In Steven Gregory v Qantas Airways Limited [2016] FWCFB 2108, a Full Bench of the Fair Work Commission found Qantas justified in dismissing pilot Steven Gregory, after he sexually harassed a colleague while heavily intoxicated on a lay-over in Santiago, Chile.

Implications for employers

  • In order to defend a decision to terminate an employee summarily, an employer must satisfy the Commission that the relevant misconduct was intentional. This may be difficult to show where there are doubts as to whether the employee may have been, through no fault of their own, in a state of excessive intoxication and did not have the requisite consciousness or intention to commit the actions (for instance, in a case of “drink spiking”).
  • However, in circumstances where the evidence shows that it was the employee’s own actions which led to their degree of intoxication, excessive intoxication will not excuse the employee’s misconduct.


Steven Gregory had been an international Qantas pilot for nearly 20 years. On a night out on a lay-over in Chile, he became highly intoxicated and groped a fellow crew member in the back of a cab. Qantas suspended Gregory and requested he undergo drug testing before returning to Australia. Traces of cannabis were detected in his system and Gregory was terminated for serious misconduct, being the sexual harassment of a co-worker. Gregory commenced proceedings in the Commission for unfair dismissal.

The decision at first instance

Gregory did not contend that he did not engage in the conduct. However, in asserting that his dismissal was unfair, he argued his conduct was involuntary and unintentional and was a result of drink spiking which had occurred earlier that evening.

Qantas did not dispute Gregory’s heightened level of intoxication, but alleged Gregory consumed significant amounts of alcohol and cannabis voluntarily. It was therefore, in its submission, irrelevant whether he sexually harassed his colleague deliberately or in an unknowing state. The fact that it occurred at all was sufficient to justify his dismissal.

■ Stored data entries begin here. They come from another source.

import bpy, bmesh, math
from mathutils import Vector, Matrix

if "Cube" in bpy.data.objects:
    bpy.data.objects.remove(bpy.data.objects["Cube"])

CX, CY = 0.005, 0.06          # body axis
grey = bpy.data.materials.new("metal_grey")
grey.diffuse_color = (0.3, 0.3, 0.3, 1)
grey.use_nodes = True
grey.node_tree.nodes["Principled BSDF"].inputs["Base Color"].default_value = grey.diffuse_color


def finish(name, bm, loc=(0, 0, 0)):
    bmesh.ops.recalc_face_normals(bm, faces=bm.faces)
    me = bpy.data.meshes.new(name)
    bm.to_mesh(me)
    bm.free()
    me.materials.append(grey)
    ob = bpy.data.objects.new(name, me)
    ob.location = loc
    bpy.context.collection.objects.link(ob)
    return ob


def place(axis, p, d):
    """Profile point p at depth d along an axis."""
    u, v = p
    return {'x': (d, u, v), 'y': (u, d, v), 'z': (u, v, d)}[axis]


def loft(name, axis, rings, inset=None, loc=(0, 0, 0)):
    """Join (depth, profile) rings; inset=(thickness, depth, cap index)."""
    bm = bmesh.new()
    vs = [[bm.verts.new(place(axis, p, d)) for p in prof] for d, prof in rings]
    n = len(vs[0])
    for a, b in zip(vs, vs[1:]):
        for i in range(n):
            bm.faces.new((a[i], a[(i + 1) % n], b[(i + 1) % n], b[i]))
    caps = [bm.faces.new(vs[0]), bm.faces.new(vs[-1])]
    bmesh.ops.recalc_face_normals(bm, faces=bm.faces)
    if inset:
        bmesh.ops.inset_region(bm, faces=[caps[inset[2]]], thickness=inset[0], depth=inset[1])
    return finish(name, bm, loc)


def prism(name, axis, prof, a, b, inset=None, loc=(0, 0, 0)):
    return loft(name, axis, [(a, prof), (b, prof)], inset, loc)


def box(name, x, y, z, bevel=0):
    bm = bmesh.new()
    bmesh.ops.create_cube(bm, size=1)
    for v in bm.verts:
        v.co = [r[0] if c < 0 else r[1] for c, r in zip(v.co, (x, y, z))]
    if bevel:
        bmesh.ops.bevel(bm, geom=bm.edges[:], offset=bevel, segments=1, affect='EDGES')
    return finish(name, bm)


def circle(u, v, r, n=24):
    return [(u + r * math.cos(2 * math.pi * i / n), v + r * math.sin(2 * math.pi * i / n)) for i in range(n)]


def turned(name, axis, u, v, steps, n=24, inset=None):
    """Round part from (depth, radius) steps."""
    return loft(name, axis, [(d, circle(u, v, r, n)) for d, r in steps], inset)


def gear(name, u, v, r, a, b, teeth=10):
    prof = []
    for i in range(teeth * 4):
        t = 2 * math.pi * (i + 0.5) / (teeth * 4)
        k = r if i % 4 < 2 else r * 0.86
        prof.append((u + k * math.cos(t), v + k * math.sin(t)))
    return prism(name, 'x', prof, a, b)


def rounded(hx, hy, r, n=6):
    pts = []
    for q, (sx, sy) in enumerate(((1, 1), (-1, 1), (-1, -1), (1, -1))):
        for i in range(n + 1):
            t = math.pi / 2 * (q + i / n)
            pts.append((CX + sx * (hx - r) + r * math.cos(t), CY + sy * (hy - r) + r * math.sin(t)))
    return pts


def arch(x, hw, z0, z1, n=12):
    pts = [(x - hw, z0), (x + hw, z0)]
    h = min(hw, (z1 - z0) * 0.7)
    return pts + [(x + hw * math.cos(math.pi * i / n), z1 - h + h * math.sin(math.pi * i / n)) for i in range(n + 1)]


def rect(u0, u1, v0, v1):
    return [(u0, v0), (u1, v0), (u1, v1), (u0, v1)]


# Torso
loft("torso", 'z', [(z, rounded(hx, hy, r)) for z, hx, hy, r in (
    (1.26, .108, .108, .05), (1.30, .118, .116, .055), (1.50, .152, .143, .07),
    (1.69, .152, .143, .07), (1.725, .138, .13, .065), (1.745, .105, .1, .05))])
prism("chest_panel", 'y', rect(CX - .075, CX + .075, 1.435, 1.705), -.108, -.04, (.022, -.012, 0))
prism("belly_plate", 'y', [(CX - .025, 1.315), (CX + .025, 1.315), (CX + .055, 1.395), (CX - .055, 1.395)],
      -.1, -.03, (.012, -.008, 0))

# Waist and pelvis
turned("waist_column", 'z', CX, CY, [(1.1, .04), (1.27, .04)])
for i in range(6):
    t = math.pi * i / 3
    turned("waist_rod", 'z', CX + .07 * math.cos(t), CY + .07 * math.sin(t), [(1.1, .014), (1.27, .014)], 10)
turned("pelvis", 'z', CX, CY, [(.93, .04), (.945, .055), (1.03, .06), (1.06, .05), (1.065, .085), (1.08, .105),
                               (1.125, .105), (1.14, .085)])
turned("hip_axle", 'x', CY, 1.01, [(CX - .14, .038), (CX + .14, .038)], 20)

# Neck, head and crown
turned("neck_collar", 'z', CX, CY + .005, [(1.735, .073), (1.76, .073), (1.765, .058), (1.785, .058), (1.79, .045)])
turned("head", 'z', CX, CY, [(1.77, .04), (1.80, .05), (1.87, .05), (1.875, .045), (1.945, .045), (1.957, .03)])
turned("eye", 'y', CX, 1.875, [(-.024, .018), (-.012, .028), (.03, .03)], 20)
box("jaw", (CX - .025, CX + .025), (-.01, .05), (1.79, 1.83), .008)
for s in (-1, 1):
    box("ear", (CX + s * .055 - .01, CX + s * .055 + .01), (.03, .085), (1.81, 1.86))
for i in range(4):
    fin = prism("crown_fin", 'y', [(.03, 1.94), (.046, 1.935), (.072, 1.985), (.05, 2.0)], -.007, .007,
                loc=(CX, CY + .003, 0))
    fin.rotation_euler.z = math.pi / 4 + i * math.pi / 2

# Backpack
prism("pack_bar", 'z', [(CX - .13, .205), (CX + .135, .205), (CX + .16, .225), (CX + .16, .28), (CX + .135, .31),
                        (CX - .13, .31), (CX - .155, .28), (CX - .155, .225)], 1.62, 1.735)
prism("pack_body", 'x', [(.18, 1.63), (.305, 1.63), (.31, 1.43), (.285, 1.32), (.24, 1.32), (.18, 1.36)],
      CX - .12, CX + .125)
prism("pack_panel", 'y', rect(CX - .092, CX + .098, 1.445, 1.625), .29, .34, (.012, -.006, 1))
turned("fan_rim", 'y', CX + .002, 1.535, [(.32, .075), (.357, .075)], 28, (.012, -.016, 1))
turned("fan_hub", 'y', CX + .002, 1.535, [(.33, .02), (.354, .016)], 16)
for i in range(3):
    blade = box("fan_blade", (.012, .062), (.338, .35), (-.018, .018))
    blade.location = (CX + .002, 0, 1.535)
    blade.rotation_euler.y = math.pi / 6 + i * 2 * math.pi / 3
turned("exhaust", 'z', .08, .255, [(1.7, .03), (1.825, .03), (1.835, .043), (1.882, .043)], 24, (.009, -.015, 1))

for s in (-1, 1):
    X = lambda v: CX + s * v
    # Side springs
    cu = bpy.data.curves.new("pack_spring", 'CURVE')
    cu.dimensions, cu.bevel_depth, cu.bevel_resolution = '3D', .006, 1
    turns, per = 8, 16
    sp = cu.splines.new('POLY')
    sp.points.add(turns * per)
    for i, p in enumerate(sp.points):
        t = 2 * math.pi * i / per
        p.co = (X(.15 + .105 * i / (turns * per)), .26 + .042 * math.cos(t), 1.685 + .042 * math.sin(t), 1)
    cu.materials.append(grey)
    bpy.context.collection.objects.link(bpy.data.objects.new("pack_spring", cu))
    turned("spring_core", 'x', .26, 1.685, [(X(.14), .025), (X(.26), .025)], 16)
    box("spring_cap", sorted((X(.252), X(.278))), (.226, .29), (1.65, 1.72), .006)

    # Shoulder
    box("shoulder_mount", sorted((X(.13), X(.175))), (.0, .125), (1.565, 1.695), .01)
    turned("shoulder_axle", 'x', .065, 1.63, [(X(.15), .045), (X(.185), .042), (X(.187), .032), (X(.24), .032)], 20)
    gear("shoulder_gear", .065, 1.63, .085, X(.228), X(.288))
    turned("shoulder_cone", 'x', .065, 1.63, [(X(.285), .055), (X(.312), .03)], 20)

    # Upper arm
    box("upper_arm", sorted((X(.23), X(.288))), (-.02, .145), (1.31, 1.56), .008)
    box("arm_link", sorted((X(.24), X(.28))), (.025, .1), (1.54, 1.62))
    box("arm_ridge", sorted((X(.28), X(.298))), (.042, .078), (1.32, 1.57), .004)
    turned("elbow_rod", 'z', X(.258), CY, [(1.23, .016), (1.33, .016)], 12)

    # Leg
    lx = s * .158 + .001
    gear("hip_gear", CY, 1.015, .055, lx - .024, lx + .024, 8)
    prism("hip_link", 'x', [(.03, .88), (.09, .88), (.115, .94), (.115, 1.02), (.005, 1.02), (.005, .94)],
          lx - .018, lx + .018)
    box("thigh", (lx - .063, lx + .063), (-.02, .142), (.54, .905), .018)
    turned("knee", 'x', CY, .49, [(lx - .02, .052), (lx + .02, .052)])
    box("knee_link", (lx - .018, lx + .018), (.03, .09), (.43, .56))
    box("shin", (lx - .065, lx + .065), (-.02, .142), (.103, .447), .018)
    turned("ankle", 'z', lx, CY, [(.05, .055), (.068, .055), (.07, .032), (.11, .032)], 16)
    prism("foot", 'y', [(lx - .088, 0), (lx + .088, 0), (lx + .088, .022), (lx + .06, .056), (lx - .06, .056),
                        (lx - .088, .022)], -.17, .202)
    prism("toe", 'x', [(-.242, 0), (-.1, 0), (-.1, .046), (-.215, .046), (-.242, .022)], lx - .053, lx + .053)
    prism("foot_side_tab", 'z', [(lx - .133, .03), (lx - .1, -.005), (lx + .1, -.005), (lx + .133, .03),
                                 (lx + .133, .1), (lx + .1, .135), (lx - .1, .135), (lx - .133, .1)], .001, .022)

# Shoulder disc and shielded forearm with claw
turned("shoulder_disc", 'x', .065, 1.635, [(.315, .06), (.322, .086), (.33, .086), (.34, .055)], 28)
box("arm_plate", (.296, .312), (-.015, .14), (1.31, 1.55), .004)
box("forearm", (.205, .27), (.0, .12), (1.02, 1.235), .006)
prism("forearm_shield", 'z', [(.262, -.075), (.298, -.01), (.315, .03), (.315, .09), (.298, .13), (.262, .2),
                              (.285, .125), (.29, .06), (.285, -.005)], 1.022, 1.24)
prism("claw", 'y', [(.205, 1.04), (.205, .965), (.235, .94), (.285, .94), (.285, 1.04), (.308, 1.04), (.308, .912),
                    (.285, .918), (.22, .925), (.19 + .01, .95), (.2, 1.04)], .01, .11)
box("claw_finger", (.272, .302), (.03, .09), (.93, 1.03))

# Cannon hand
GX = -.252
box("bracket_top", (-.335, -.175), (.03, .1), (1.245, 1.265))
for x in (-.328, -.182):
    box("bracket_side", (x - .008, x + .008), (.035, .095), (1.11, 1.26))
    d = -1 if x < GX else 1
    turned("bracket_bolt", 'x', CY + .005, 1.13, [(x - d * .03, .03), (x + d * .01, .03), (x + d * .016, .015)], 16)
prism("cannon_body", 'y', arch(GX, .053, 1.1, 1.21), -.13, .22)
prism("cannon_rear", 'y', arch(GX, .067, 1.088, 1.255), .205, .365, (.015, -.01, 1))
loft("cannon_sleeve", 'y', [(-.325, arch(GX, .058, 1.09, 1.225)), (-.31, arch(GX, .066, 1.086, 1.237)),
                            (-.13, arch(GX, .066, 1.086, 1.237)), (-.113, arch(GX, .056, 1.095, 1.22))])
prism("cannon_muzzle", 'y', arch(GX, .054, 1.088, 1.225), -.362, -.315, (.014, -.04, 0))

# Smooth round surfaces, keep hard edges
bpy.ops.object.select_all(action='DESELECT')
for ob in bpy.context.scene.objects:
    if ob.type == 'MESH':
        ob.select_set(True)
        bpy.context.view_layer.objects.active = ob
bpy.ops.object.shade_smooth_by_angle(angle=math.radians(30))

The Commission rejected any suggestion of drink spiking, but acknowledged that it was unlikely Gregory consciously intended to reach the level of intoxication that he did or to harass a colleague. However, the Commission found that Gregory made decisions which had risks attached for which he ought to be responsible. Commissioner Cambridge deemed it of particular importance that Qantas have faith in the decision-making capabilities of its international pilots at all times, including during lay-over periods. The Commission found that the dismissal was justified.

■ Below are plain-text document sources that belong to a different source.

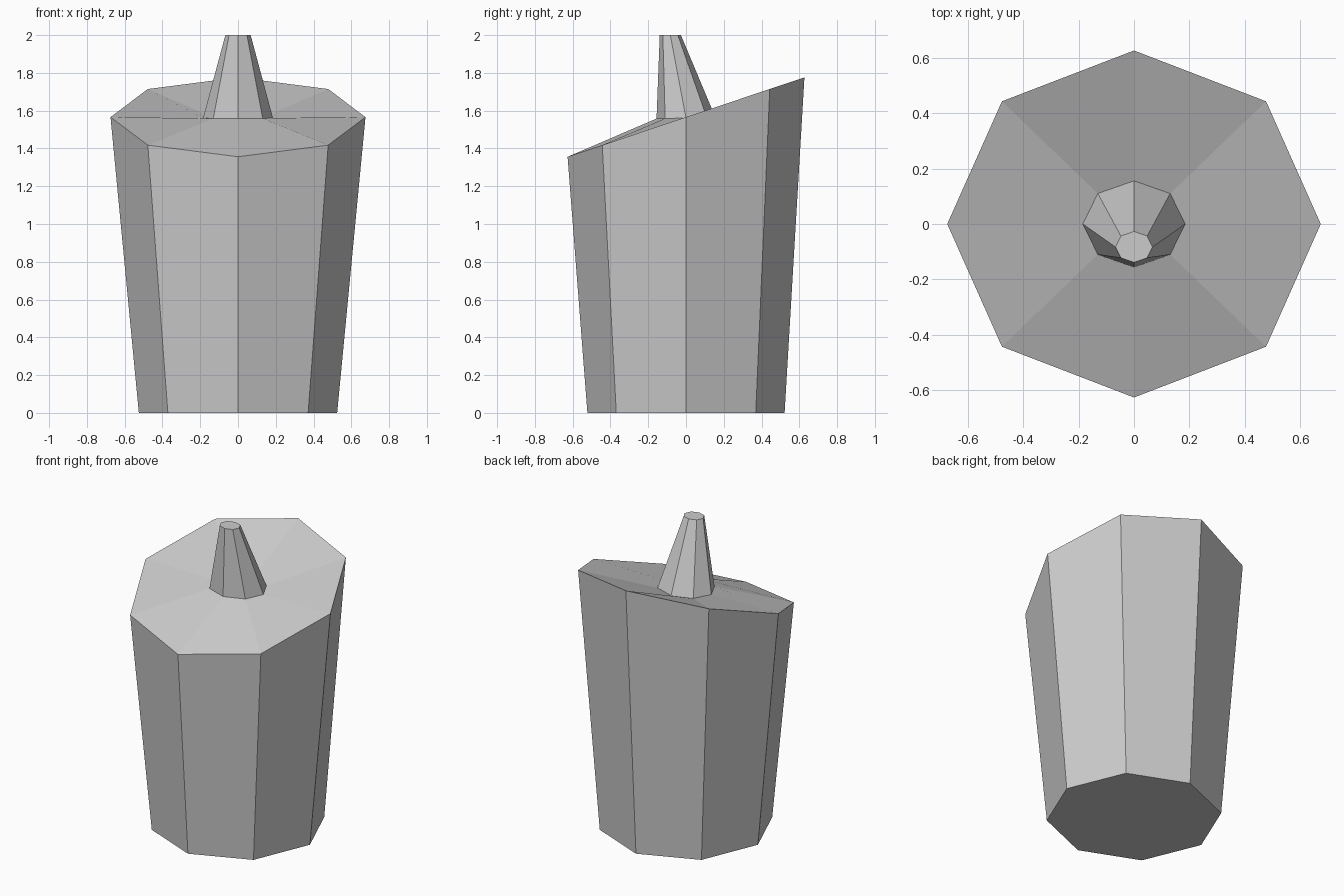
import bpy, bmesh
from math import cos, sin, tau

if "Cube" in bpy.data.objects:
    bpy.data.objects.remove(bpy.data.objects["Cube"])

SIDES = 8


def loft(name, rings, cap_start=False, cap_end=False):
    """Skin octagonal rings given as (radius_x, radius_y, centre_y, z, slope)."""
    bm = bmesh.new()
    loops = []
    for rx, ry, cy, z, slope in rings:
        loop = []
        for i in range(SIDES):
            a = tau * i / SIDES
            y = ry * sin(a)
            loop.append(bm.verts.new((rx * cos(a), cy + y, z + slope * y)))
        loops.append(loop)
    for low, high in zip(loops, loops[1:]):
        for i in range(SIDES):
            j = (i + 1) % SIDES
            bm.faces.new((low[i], low[j], high[j], high[i]))
    if cap_start:
        bm.faces.new(loops[0][::-1])
    if cap_end:
        bm.faces.new(loops[-1])
    mesh = bpy.data.meshes.new(name)
    bm.to_mesh(mesh)
    bm.free()
    obj = bpy.data.objects.new(name, mesh)
    bpy.context.collection.objects.link(obj)
    return obj


# Shared seam where the lid meets the spout
seam = (0.185, 0.156, 0.0, 1.561, 0.02)

# Flared body with a slanted rim, and the lid running in to the spout
rim = (0.675, 0.627, 0.0, 1.566, 0.335)
loft("body", [(0.525, 0.522, 0.0, 0.0, 0.0), rim], cap_start=True)
loft("lid", [rim, seam])

# Tapered spout leaning to the front
loft("spout", [seam, (0.067, 0.056, -0.083, 2.0, 0.0)], cap_end=True)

The decisions of the Full Bench of the FWC and Federal Court

Gregory appealed the decision and alleged the Commission failed to consider vital evidence which indicated drink spiking had occurred. The Full Bench of the Commission rejected this allegation, finding that the evidence was both inconclusive and speculative and did not need to be considered.

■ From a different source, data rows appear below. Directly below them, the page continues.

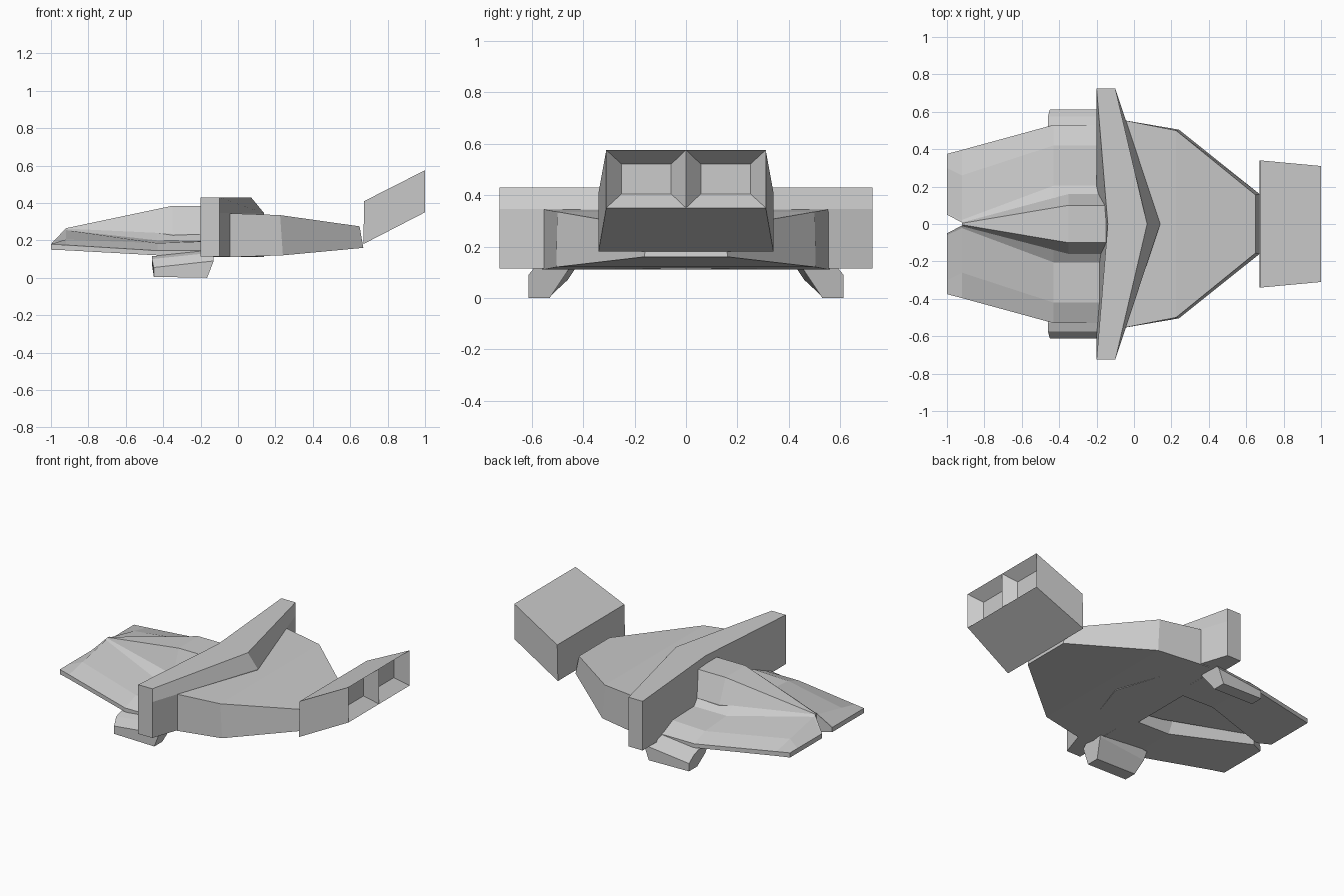
import bpy, bmesh

if "Cube" in bpy.data.objects:
    bpy.data.objects.remove(bpy.data.objects["Cube"])


def loft(name, rings, mirror=False):
    """Skin equal-length rings of (x, y, z) points and cap both ends."""
    bm = bmesh.new()
    rows = [[bm.verts.new(p) for p in ring] for ring in rings]
    n = len(rows[0])
    for a, b in zip(rows, rows[1:]):
        for i in range(n):
            j = (i + 1) % n
            bm.faces.new((a[i], a[j], b[j], b[i]))
    bm.faces.new(rows[0])
    bm.faces.new(rows[-1])
    bmesh.ops.recalc_face_normals(bm, faces=bm.faces)
    if mirror:  # drop walls lying on the mirror plane
        seam = [f for f in bm.faces if all(abs(v.co.y) < 1e-5 for v in f.verts)]
        bmesh.ops.delete(bm, geom=seam, context='FACES_ONLY')
    mesh = bpy.data.meshes.new(name)
    bm.to_mesh(mesh)
    bm.free()
    obj = bpy.data.objects.new(name, mesh)
    bpy.context.collection.objects.link(obj)
    if mirror:
        m = obj.modifiers.new("mirror", 'MIRROR')
        m.use_axis = (False, True, False)
    return obj


def at_x(x, section):
    return [(x, y, z) for y, z in section]


def at_y(y, section):
    return [(x, y, z) for x, z in section]


# Tapering main hull, sides leaning outward toward the bottom
def hull_ring(x, y, top, bottom, lean):
    return [(x, -y, top), (x, y, top),
            (x + lean, y + lean * 0.3, bottom), (x + lean, -y - lean * 0.3, bottom)]


loft("hull", [hull_ring(-0.10, 0.56, 0.345, 0.11, 0.0),
              hull_ring(-0.055, 0.555, 0.345, 0.11, 0.0),
              hull_ring(0.225, 0.50, 0.335, 0.12, 0.015),
              hull_ring(0.65, 0.155, 0.275, 0.16, 0.02)])

# Crossbar with a ridge swelling toward the middle
bar_end = [(-0.2, 0.43), (-0.1, 0.43), (-0.1, 0.345), (-0.1, 0.115), (-0.2, 0.115)]
bar_mid = [(-0.14, 0.43), (0.07, 0.43), (0.14, 0.345), (0.14, 0.112), (-0.2, 0.112)]
loft("crossbar", [at_y(-0.725, bar_end), at_y(0, bar_mid), at_y(0.725, bar_end)])

# Raised block with two tapered pockets in its end
loft("engine_block", [
    [(0.67, 0, 0.18), (0.67, 0.34, 0.18), (0.675, 0.34, 0.41), (0.675, 0, 0.41)],
    at_x(1.0, [(0, 0.35), (0.31, 0.35), (0.31, 0.575), (0, 0.575)]),
    at_x(0.93, [(0.058, 0.405), (0.25, 0.405), (0.25, 0.52), (0.058, 0.52)]),
], mirror=True)

# Central spine between the prongs
def spine_section(top, flank, z_top, z_mid, z_low):
    return [(-top, z_top), (top, z_top), (flank, z_mid), (flank, z_low),
            (-flank, z_low), (-flank, z_mid)]


loft("spine", [at_x(-0.92, spine_section(0.004, 0.012, 0.265, 0.262, 0.21)),
               at_x(-0.35, spine_section(0.1, 0.16, 0.385, 0.235, 0.17)),
               at_x(-0.12, spine_section(0.1, 0.16, 0.385, 0.235, 0.14))])

# Two forward prongs
loft("prong", [
    at_x(-1.0, [(0.05, 0.18), (0.06, 0.18), (0.3, 0.18), (0.375, 0.18),
                (0.375, 0.15), (0.05, 0.15)]),
    at_x(-0.92, [(0.008, 0.265), (0.022, 0.255), (0.26, 0.205), (0.396, 0.175),
                 (0.396, 0.147), (0.012, 0.147)]),
    at_x(-0.43, [(0.139, 0.24), (0.205, 0.2), (0.42, 0.185), (0.53, 0.145),
                 (0.53, 0.12), (0.2, 0.12)]),
    at_x(-0.15, [(0.16, 0.235), (0.205, 0.2), (0.42, 0.195), (0.53, 0.145),
                 (0.53, 0.113), (0.2, 0.113)]),
], mirror=True)

# Angled pods under the prongs
pod_a = [(0.43, 0.115), (0.53, 0.115), (0.575, 0.1), (0.612, 0.055),
         (0.612, 0.005), (0.53, 0.005), (0.46, 0.07)]
pod_b = [(y, z + (0.035 if z > 0.03 else -0.005)) for y, z in pod_a]
loft("pod", [[(-0.46 + (0.01 if z < 0.06 else 0), y, z) for y, z in pod_a],
             [(-0.165 if z < 0.03 else -0.13, y, z) for y, z in pod_b]], mirror=True)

Gregory then appealed to the Full Federal Court on similar grounds and also argued that he was not given an adequate opportunity to develop and present submissions in relation to the evidence. The Court agreed with the Full Bench that the Commission did not overlook or simply discard the evidence. Rather, it was not necessary to consider. However, the Court agreed that Counsel had not been given the opportunity to develop submissions about the evidence on the merits of the appeal because the Court had already formed a strong opinion of the case. The Court quashed the decision of the Full Bench of the Commission and remitted the case back for further consideration.

The final decision

On 3 May 2016, the Full Bench of the Commission heard the appeal for the second time. The Full Bench agreed that the expert evidence was inconclusive and the Commission was not compelled to conclude Gregory was the victim of drink spiking or to even consider the evidence. Although it would have been desirable for the Commission to have explained this position at first instance, the Commission did not err by failing to do so. The evidence did not have any material bearing on the finding that Gregory engaged in the sexual harassment. It was the misconduct rather than the intoxication that was relied upon to justify termination. The Full Bench refused the appeal, concluding that Gregory’s termination was valid despite him being intoxicated.